This article explains:
HES weighted activity unit (HES WAU) and how it can be used to see productivity
progress over time, including progress within a financial year (‘in-year’)
the difference between the HES weighted activity
unit (HES WAU) and the standard weighted activity unit (WAU)
you can use these metrics to understand and improve your trust’s efficiency
The cost per HES weighted
activity unit (HES WAU) is a measure of absolute efficiency. It’s available
monthly from the Model Hospital and allows you to monitor your trust’s progress
The cost per weighted activity unit (WAU) on
the other hand is a measure of relative efficiency. It’s published on the Model
Hospital annually and is used
to quantify how much it costs to deliver a standardised unit of activity,
compared to other trusts.
These two measures can be used to assess different
aspects of your trust’s efficiency. But you need to be careful about using them
together because they are calculated using different data sources and they
sometimes give different signals because they seek to answer different
WAU: what is a trust’s progress over time (‘absolute’
WAU: what is its performance relative to
others (‘relative’ efficiency)

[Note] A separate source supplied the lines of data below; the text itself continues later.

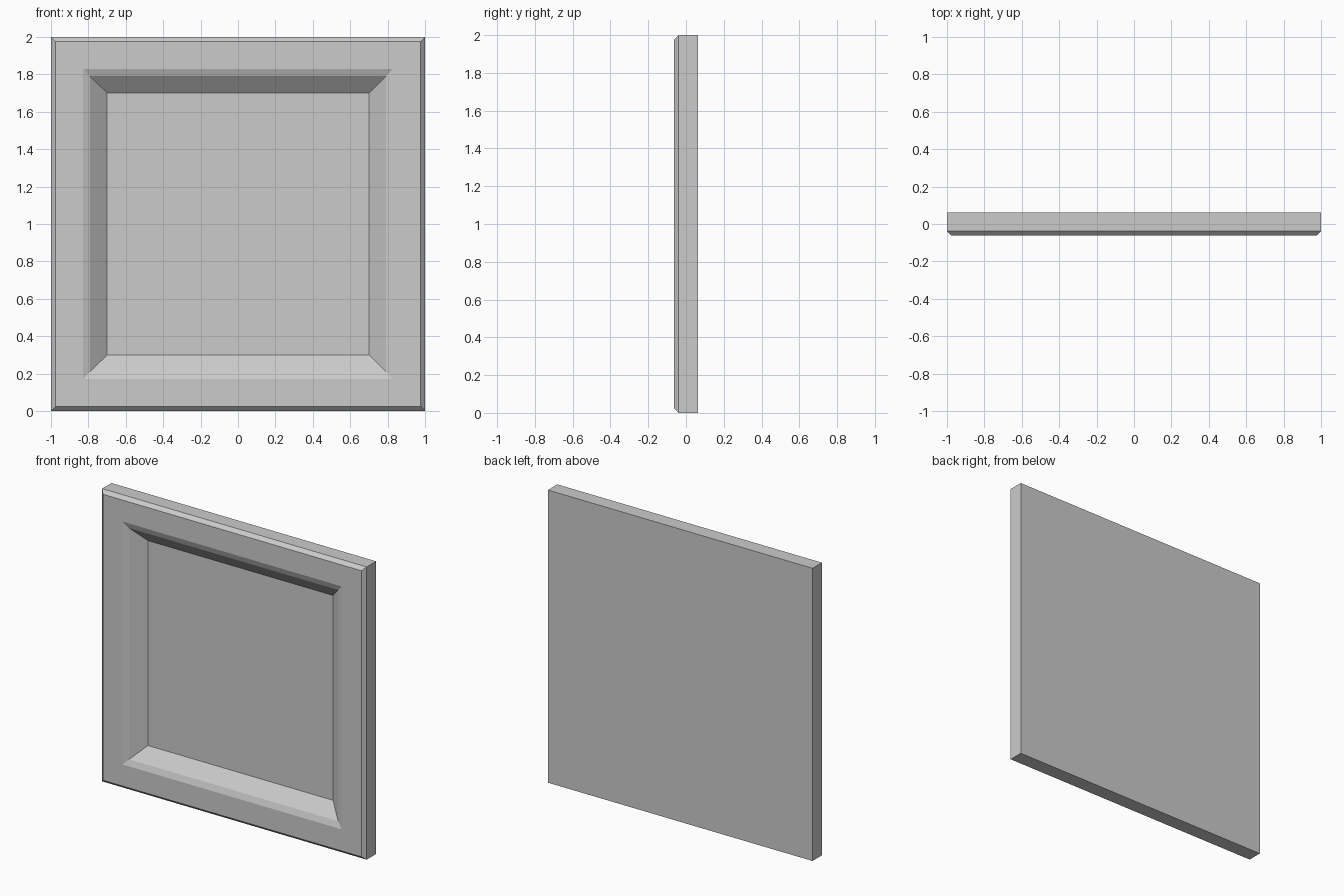
import bpy, bmesh

if "Cube" in bpy.data.objects:
    bpy.data.objects.remove(bpy.data.objects["Cube"])

# Square rings of the panel from back to recessed floor: (half size, y)
RINGS = [
    (1.00, 0.0625),    # back edge
    (1.00, -0.0385),   # side edge
    (0.977, -0.0625),  # front edge after chamfer
    (0.83, -0.0625),   # start of recess
    (0.79, -0.0475),   # shallow outer slope
    (0.70, 0.027),     # steep inner slope, down to the floor
]

def square(bm, half, y):
    corners = [(-1, -1), (1, -1), (1, 1), (-1, 1)]
    return [bm.verts.new((sx * half, y, 1 + sz * half)) for sx, sz in corners]

bm = bmesh.new()
loops = [square(bm, h, y) for h, y in RINGS]

# Bridge neighbouring rings
for a, b in zip(loops, loops[1:]):
    for i in range(4):
        j = (i + 1) % 4
        bm.faces.new((a[i], a[j], b[j], b[i]))

# Back and recessed floor
bm.faces.new(loops[0])
bm.faces.new(loops[-1])
bmesh.ops.recalc_face_normals(bm, faces=bm.faces)

mesh = bpy.data.meshes.new("wall_panel")
bm.to_mesh(mesh)
bm.free()
panel = bpy.data.objects.new("wall_panel", mesh)
bpy.context.collection.objects.link(panel)
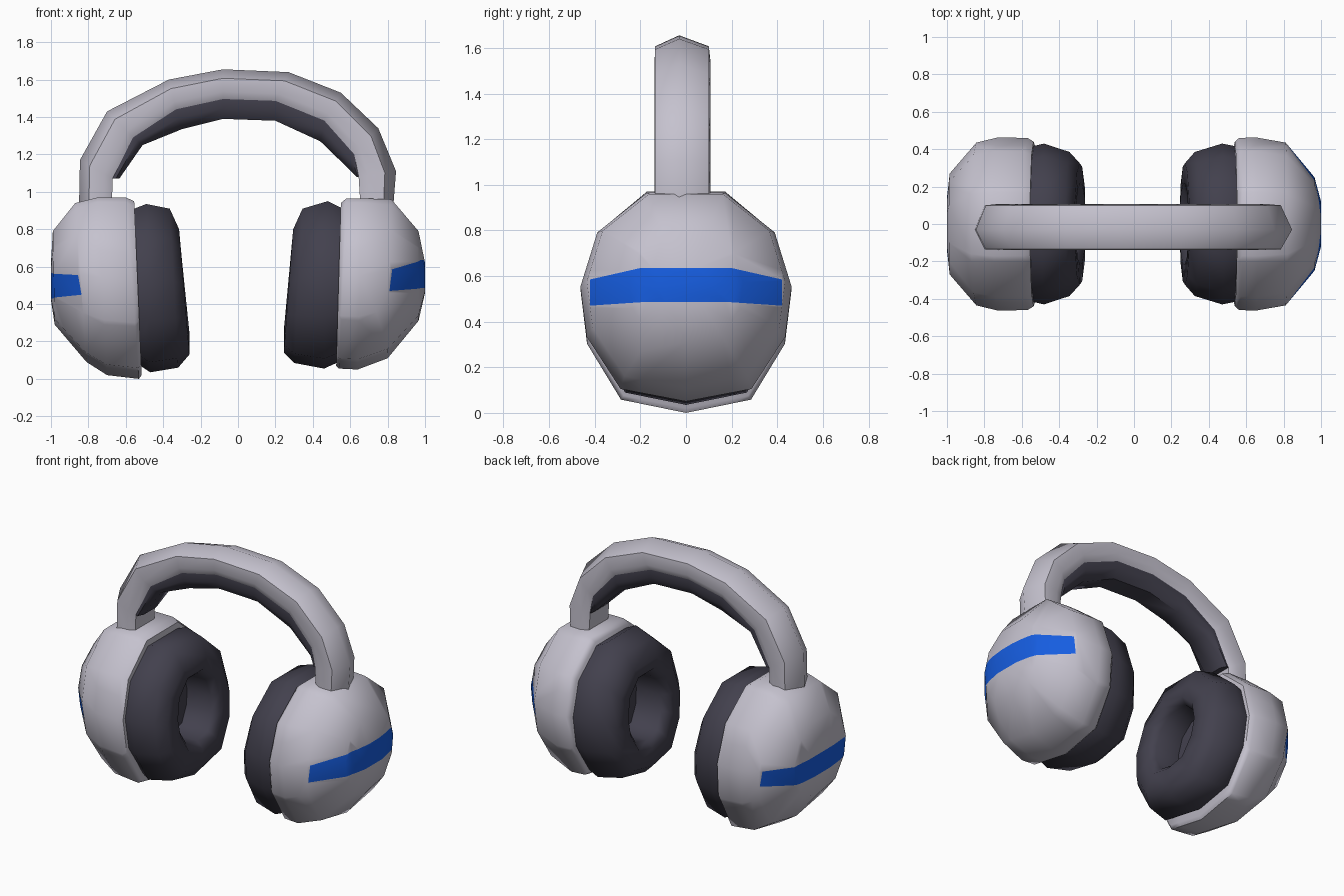
import bpy, bmesh
from mathutils import Vector

if "Cube" in bpy.data.objects:
    bpy.data.objects.remove(bpy.data.objects["Cube"])


def material(name, rgb):
    m = bpy.data.materials.new(name)
    m.diffuse_color = (*rgb, 1)
    m.use_nodes = True
    m.node_tree.nodes["Principled BSDF"].inputs["Base Color"].default_value = m.diffuse_color
    return m


SILVER = material("silver_grey", (0.56, 0.54, 0.62))
DARK = material("dark_grey", (0.055, 0.052, 0.075))
BLUE = material("bright_blue", (0.008, 0.11, 0.75))


def loft(rings):
    """Skin a list of equal-length point rings, closing both ends."""
    bm = bmesh.new()
    vs = [[bm.verts.new(p) for p in r] for r in rings]
    n = len(vs[0])
    for a, b in zip(vs, vs[1:]):
        for i in range(n):
            j = (i + 1) % n
            bm.faces.new((a[i], a[j], b[j], b[i]))
    bm.faces.new(vs[0])
    bm.faces.new(vs[-1])
    bmesh.ops.recalc_face_normals(bm, faces=bm.faces)
    return bm


def finish(bm, name, mats, angle):
    me = bpy.data.meshes.new(name)
    bm.to_mesh(me)
    bm.free()
    for m in mats:
        me.materials.append(m)
    ob = bpy.data.objects.new(name, me)
    bpy.context.collection.objects.link(ob)
    bpy.ops.object.select_all(action='DESELECT')
    ob.select_set(True)
    bpy.context.view_layer.objects.active = ob
    bpy.ops.object.shade_smooth_by_angle(angle=angle)
    return ob


# Faceted ear outline, y and height both in -1..1
HALF = [(0.37, 1), (0.84, 0.62), (1, 0.1), (0.94, -0.38), (0.62, -0.88)]
OUTLINE = HALF + [(0, -1)] + [(-y, t) for y, t in reversed(HALF)]


def ear_ring(side, xt, zt, xb, zb, ry):
    """Ring leaning from (xt, zt) at the top to (xb, zb) at the bottom."""
    pts = []
    for y, t in OUTLINE:
        k = (t + 1) / 2
        pts.append((side * (xb + (xt - xb) * k), y * ry, zb + (zt - zb) * k))
    return pts


def cut(bm, faces, co, no):
    geom = set(faces)
    for f in faces:
        geom.update(f.edges)
        geom.update(f.verts)
    bmesh.ops.bisect_plane(bm, geom=list(geom), plane_co=co, plane_no=no, dist=1e-5)


def paint_stripe(bm, low, high, low_end, high_end):
    """Cut a bent horizontal band into the outer face of a cup and paint it."""
    for y in (-0.42, -0.2, 0.2, 0.42):
        cut(bm, list(bm.faces), (0, y, 0), (0, 1, 0))
    spans = [(-0.42, -0.2, low_end, low, high_end, high),
             (-0.2, 0.2, low, low, high, high),
             (0.2, 0.42, low, low_end, high, high_end)]
    for y0, y1, l0, l1, h0, h1 in spans:
        def inside():
            return [f for f in bm.faces if abs(f.calc_center_median().x) > 0.72
                    and y0 < f.calc_center_median().y < y1]
        for z0, z1 in ((l0, l1), (h0, h1)):
            cut(bm, inside(), (0, y0, z0), (0, z0 - z1, y1 - y0))
        for f in inside():
            c = f.calc_center_median()
            k = (c.y - y0) / (y1 - y0)
            if l0 + (l1 - l0) * k < c.z < h0 + (h1 - h0) * k:
                f.material_index = 1


# Ear cups: rim to outer face
CUPS = {
    "right": (1, [(.55, .94, .525, .07, .44), (.58, .965, .54, .055, .46),
                  (.66, .965, .64, .05, .463), (.82, .96, .80, .11, .435),
                  (.965, .79, .965, .31, .25), (1.0, .62, 1.0, .46, .12)],
              (.485, .635, .47, .585)),
    "left": (-1, [(.555, .95, .515, .02, .44), (.60, .97, .53, 0, .46),
                  (.75, .97, .70, .02, .463), (.87, .94, .81, .09, .435),
                  (.99, .79, .98, .29, .27), (1.0, .62, 1.0, .42, .14)],
             (.43, .565, .45, .555)),
}
for label, (side, rings, stripe) in CUPS.items():
    bm = loft([ear_ring(side, *r) for r in rings])
    paint_stripe(bm, *stripe)
    finish(bm, label + "_ear_cup", [SILVER, BLUE], 0.9)

# Ear cushions: outer roll, then down into the ear opening
CUSHIONS = {
    "right": (1, [(.58, .90, .56, .10, .41), (.48, .95, .46, .055, .43),
                  (.345, .91, .30, .085, .385), (.295, .80, .245, .14, .325),
                  (.29, .745, .245, .26, .22), (.33, .71, .29, .30, .18),
                  (.50, .71, .48, .30, .18)]),
    "left": (-1, [(.58, .90, .55, .09, .41), (.49, .935, .47, .035, .43),
                  (.365, .91, .32, .06, .385), (.315, .80, .26, .13, .325),
                  (.31, .735, .26, .25, .22), (.35, .70, .30, .29, .18),
                  (.51, .70, .49, .29, .18)]),
}
for label, (side, rings) in CUSHIONS.items():
    bm = loft([ear_ring(side, *r) for r in rings])
    finish(bm, label + "_ear_cushion", [DARK], 1.05)

# Headband: outer and inner arcs in x, z
OUTER = [(-.85, .92), (-.845, 1.17), (-.70, 1.43), (-.37, 1.60), (-.08, 1.655),
         (.27, 1.64), (.55, 1.53), (.75, 1.34), (.845, 1.11), (.83, .92)]
INNER = [(-.675, .92), (-.67, 1.07), (-.56, 1.29), (-.33, 1.44), (-.08, 1.495),
         (.20, 1.485), (.46, 1.38), (.62, 1.20), (.645, 1.08), (.655, .92)]
PAD = [(-.635, 1.07), (-.51, 1.25), (-.30, 1.335), (-.08, 1.39),
       (.20, 1.38), (.44, 1.27), (.605, 1.11), (.635, 1.08)]


def arc_loft(outer, inner, section):
    rings = []
    for o, i in zip(outer, inner):
        o, i = Vector(o), Vector(i)
        pts = [(o.lerp(i, s), y) for y, s in section]
        rings.append([(p.x, y, p.y) for p, y in pts])
    return loft(rings)


BAND_SECTION = [(-.03, 0), (.10, .3), (.108, .75), (.085, 1),
                (-.115, 1), (-.138, .75), (-.135, .3)]
finish(arc_loft(OUTER, INNER, BAND_SECTION), "headband", [SILVER], 0.9)

# Padding under the headband
PAD_SECTION = [(.085, -.1), (.09, .45), (.05, 1), (-.08, 1), (-.12, .45), (-.115, -.1)]
finish(arc_loft(INNER[1:9], PAD, PAD_SECTION), "headband_pad", [DARK], 0.9)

|Absolute efficiency – best for
tracking the progress of your trust over time
|Relative efficiency – best for
comparing your trust to other trusts
|HES and monthly finance returns
||Reference Costs and annual
between data submission and publication on Model Hospital (approximate)
||6 months +
||· Less activity is covered – the data collected monthly is less comprehensive
than the annual data.
· You can’t compare progress between
trusts, because they report slightly differently.
|· You can’t compare progress over time, because the definition of activity
· Reference costs are not collected
frequently enough to be useful.
· There’s a long time lag before
per HES WAU is used for comparison of efficiency over
time. It’s based on HES (Hospital Episode Statistics) data and monthly finance
returns, which means it can be refreshed more regularly – up to monthly. It
gives a more accurate representation of the absolute efficiency
improvement between years by applying a single categorisation to
patient-level data over time.
per WAU is based on the annual Reference Cost collection.
It allows for a simpler comparison of relative efficiency between
trusts because there is a common reporting standard and less chance
of differences arising from local accounting treatments.
because the cost per WAU uses the national average cost of
each category, any year-on-year changes in average costs and in provider’s mix
of activity mean you can’t compare the cost per WAU over
time. It also has a long lag in reporting (the Model Hospital doesn’t get the
data until about 6 months after the end of each financial year), which means
it’s less useful for tracking progress.
the cost per WAU, the cost per HES WAU is not
suitable for comparing efficiency between trusts. This is because it is constructed
from HES data and monthly finance returns – each collected independently –
and there is potential for mismatch in coverage between cost and activity for
opposed to the yearly cost per WAU measure, cost
per HES WAU is available monthly. While there is a delay between the end of
the month and the availability of this information – up to 3 months – this is
still a much better tool for monitoring progress.
The WAU also
covers more types of acute activity than the HES WAU, including both ‘unbundled
services’ (e.g. chemotherapy, critical care) and some community and mental
health activity. This means that for any one trust, their quantity of HES
WAU will be lower than their quantity of WAU.